Rx: FEAR. Dosage as needed for the relief of mild humanity blindness
Today’s Unexpected Health tidbit was particularly masked from my awareness. As life seems to remind us, we often do not see the lesson until we are removed from the situation. For me, being overtaken by what felt like the onset of a panic attack clouded the unexpected health one can find in a heavy dose of…fear. This is the kind of fear that takes over your tear ducts, causing the instantaneous flood gates to open. Let’s just say I went from composed to a complete mess in approximately two minutes.
As I was walking Lucca (no longer referred to as simply, “the dog” in my stories) in the Open Space, something spooked her and she turned around and went running–full Lucca speed–toward I don’t know where. Let me start by saying that Lucca is fast…greyhound fast! And, as I already mentioned about her “luggage,” she would never, ever, go to anyone if I wasn’t around. To top it off, the streets near the Open Space are busy. The combination of her traits and the surroundings made this dog owner a little scared to say the least.
After I went sobbing to my parent’s house (hoping she had run there) and then to my house to fetch my cell phone, my roommate and I sped off down the street to find her. After about an hour from separation to searching down streets, I saw a little black, carob chip-eyebrowed, heavily panting dog running down the MIDDLE of the street. Way to make a statement, Lucca!
But the unexpected health is not another “animal as mirror” story. It really is about fear.
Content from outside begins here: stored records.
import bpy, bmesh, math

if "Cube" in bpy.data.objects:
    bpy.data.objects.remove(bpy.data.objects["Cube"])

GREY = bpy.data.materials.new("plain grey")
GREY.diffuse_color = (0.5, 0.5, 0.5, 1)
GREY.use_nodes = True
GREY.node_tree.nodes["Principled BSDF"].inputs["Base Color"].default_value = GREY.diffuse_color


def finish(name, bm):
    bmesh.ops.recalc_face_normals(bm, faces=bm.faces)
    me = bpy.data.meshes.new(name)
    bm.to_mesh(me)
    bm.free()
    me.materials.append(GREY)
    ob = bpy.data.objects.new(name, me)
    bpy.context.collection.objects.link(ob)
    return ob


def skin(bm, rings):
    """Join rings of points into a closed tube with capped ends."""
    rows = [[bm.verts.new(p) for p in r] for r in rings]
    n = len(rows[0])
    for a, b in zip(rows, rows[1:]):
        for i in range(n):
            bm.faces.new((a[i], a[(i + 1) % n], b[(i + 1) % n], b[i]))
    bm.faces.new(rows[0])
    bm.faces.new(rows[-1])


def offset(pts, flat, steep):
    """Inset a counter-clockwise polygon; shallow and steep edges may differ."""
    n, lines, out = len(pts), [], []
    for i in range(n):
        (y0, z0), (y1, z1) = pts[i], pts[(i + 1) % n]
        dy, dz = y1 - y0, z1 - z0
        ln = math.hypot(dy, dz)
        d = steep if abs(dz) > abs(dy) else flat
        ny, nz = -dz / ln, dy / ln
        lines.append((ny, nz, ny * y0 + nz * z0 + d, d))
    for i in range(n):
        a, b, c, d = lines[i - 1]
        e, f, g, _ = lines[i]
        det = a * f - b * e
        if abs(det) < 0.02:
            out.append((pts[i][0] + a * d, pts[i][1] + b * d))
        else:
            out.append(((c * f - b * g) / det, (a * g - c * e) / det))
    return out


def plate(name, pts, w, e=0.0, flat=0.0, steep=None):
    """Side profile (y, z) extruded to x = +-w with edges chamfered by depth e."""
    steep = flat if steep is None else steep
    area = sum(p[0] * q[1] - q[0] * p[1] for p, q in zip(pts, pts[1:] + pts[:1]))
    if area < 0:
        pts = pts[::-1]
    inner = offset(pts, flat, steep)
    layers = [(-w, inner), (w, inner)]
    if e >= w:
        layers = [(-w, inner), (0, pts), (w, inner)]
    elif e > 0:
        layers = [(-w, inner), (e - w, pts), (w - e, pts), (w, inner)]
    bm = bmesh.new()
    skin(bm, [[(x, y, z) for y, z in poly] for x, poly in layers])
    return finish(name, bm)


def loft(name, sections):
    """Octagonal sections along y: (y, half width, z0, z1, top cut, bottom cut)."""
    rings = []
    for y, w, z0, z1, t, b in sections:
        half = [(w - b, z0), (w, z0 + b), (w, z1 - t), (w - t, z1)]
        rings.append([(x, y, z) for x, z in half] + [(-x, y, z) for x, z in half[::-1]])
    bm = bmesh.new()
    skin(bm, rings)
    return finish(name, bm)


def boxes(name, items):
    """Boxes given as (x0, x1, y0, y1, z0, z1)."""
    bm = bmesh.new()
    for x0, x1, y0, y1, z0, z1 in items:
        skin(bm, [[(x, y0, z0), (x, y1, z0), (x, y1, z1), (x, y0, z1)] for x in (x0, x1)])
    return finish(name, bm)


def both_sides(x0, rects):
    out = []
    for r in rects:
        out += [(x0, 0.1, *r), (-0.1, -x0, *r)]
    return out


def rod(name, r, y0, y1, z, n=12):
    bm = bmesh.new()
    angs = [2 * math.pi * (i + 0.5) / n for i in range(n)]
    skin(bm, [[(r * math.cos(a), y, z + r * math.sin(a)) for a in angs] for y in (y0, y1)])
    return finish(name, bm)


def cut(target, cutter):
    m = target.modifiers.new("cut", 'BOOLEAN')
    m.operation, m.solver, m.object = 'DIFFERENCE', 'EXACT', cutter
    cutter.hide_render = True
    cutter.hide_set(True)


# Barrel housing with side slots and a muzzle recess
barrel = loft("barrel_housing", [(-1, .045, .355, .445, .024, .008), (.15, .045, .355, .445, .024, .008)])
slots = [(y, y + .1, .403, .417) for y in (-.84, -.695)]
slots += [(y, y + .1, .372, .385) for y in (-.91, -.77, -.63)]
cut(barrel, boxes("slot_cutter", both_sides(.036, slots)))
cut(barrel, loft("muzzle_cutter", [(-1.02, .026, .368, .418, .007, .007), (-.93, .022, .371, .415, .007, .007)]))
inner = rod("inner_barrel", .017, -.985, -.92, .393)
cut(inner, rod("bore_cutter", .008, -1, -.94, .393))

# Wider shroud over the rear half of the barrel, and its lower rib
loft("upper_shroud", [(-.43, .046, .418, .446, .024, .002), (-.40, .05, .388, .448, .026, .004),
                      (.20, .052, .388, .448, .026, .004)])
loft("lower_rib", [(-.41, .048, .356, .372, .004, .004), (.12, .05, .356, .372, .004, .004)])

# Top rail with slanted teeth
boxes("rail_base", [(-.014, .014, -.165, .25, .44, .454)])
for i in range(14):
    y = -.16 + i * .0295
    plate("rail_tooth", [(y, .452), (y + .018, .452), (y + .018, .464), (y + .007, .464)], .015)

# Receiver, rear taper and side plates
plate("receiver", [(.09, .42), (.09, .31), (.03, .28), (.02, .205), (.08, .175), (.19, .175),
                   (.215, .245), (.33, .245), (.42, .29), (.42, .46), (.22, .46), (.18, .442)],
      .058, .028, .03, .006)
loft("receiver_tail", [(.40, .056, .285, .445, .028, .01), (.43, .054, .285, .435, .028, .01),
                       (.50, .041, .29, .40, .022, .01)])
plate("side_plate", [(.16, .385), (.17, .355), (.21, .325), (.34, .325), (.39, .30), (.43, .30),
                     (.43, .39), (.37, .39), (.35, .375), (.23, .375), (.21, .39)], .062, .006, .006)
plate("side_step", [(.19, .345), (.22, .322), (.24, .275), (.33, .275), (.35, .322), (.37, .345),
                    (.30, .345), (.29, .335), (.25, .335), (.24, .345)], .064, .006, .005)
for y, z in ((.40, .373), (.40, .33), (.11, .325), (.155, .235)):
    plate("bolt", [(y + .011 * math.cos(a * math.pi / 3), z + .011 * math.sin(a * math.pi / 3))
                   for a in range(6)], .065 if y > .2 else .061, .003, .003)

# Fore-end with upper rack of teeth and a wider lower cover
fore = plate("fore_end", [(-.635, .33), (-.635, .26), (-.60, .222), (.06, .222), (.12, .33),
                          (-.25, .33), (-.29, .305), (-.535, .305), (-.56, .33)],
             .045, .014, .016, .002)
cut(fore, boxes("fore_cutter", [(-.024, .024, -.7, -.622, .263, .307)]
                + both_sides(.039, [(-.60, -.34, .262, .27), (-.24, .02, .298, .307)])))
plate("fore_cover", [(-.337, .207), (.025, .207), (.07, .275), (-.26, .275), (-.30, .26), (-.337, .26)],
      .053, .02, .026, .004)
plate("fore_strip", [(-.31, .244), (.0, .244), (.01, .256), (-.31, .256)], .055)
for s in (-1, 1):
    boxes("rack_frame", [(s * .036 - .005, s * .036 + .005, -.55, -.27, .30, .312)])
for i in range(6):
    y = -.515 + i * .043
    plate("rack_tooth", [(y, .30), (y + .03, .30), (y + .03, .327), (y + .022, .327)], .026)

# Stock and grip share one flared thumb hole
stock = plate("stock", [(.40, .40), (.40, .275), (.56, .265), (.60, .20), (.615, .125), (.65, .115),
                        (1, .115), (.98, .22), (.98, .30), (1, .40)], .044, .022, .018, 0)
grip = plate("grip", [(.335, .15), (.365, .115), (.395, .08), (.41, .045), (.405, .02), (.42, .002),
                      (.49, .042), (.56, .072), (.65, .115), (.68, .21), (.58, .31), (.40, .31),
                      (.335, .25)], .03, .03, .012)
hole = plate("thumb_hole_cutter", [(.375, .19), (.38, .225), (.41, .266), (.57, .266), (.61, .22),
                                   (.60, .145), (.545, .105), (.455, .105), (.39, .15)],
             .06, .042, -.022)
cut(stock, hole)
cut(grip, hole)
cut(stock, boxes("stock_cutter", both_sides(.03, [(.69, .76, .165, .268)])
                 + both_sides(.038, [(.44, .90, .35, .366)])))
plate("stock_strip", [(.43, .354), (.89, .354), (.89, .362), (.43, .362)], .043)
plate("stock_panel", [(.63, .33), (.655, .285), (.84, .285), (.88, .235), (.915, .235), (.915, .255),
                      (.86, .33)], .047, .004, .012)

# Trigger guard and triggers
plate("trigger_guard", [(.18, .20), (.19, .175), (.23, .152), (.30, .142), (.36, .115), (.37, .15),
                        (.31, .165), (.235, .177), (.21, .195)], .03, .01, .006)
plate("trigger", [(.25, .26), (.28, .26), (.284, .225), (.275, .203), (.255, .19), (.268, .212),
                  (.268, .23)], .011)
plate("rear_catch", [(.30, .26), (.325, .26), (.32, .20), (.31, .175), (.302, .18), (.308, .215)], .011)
Here is why fear is healthy: what I didn’t mention in my long, dog gone missing story, was that as soon as I showed panic, anxiety, and fear, people immediately came to my aid (except for the poor kid I yelled at when he rudely shunned my, “Have you seen a black dog running around here?” question…sorry for the name calling, buddy). In approximately one minute into me telling my lost dog story, I had four different people offer to drive around the neighborhood and look for her. Total strangers! And as soon as I told my dad and roommate what happened, they dropped what they were doing and headed toward their cars before I could even windshield wipe-away the tears that had built up on my sunglasses.
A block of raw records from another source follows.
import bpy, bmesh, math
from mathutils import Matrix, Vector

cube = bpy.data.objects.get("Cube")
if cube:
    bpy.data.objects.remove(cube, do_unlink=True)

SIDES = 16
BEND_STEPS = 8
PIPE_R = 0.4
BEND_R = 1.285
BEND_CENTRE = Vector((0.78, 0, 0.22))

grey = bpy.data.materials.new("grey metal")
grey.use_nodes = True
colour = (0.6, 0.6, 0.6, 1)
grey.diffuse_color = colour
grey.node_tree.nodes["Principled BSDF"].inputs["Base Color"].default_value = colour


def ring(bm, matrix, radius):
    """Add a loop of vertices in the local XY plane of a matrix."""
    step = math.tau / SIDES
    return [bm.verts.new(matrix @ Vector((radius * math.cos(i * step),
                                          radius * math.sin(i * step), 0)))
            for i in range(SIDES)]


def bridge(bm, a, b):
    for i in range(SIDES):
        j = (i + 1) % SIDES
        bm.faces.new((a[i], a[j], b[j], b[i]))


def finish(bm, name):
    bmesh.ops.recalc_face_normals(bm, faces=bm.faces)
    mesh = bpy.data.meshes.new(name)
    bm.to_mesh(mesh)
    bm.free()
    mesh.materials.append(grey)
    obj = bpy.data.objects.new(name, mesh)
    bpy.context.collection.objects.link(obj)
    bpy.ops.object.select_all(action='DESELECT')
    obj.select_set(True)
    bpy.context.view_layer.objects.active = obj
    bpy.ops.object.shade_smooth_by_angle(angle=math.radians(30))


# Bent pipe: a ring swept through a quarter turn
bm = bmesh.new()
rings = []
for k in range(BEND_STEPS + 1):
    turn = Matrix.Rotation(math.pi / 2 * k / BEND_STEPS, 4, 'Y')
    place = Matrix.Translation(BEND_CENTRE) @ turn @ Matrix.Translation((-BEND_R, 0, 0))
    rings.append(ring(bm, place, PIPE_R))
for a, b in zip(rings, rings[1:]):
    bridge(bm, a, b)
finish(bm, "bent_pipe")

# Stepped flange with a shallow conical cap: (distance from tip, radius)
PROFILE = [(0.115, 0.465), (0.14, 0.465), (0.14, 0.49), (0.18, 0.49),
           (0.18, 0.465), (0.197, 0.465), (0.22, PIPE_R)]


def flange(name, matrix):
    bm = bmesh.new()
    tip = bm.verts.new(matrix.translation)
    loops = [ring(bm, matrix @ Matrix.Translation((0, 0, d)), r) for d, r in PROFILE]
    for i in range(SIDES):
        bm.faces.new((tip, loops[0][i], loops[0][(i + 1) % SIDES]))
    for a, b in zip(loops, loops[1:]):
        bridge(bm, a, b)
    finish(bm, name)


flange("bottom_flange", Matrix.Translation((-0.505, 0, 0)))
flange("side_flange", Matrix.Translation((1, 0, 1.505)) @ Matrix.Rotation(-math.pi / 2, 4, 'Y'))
When we show fear, we show vulnerability. And being vulnerable is a healthy place to be. When we are not at our strongest moments, we allow others to help. This creates health for both receiver and giver. When we reveal paralyzing fear, we give others the opportunity to show us how much we are loved and cared for; even complete strangers want us to be happy. People feel good when they are able to help others. No matter how much we gripe and complain about being overextended in life, we, as a human race, have an innate desire–a need–to help a friend (or a stranger) when they could use a hand. We truly are never TOO busy to help…and today was not exception.
Not all fearful situations turn out as lucky as mine did, I know. But I find it remarkably fascinating that when we are at our weakest moments, possibly overtaken with fear, we can still feel healthy. We can even help others feel healthy too. And remember, if you ever get yelled at by some wild-eyed, crazy lady yelling strange things out of a car window, don’t take it personal…maybe she just lost her dog. -Until tomorrow, Jaime
If you squint your eyes only then can you see, that below is a place for comments to leave.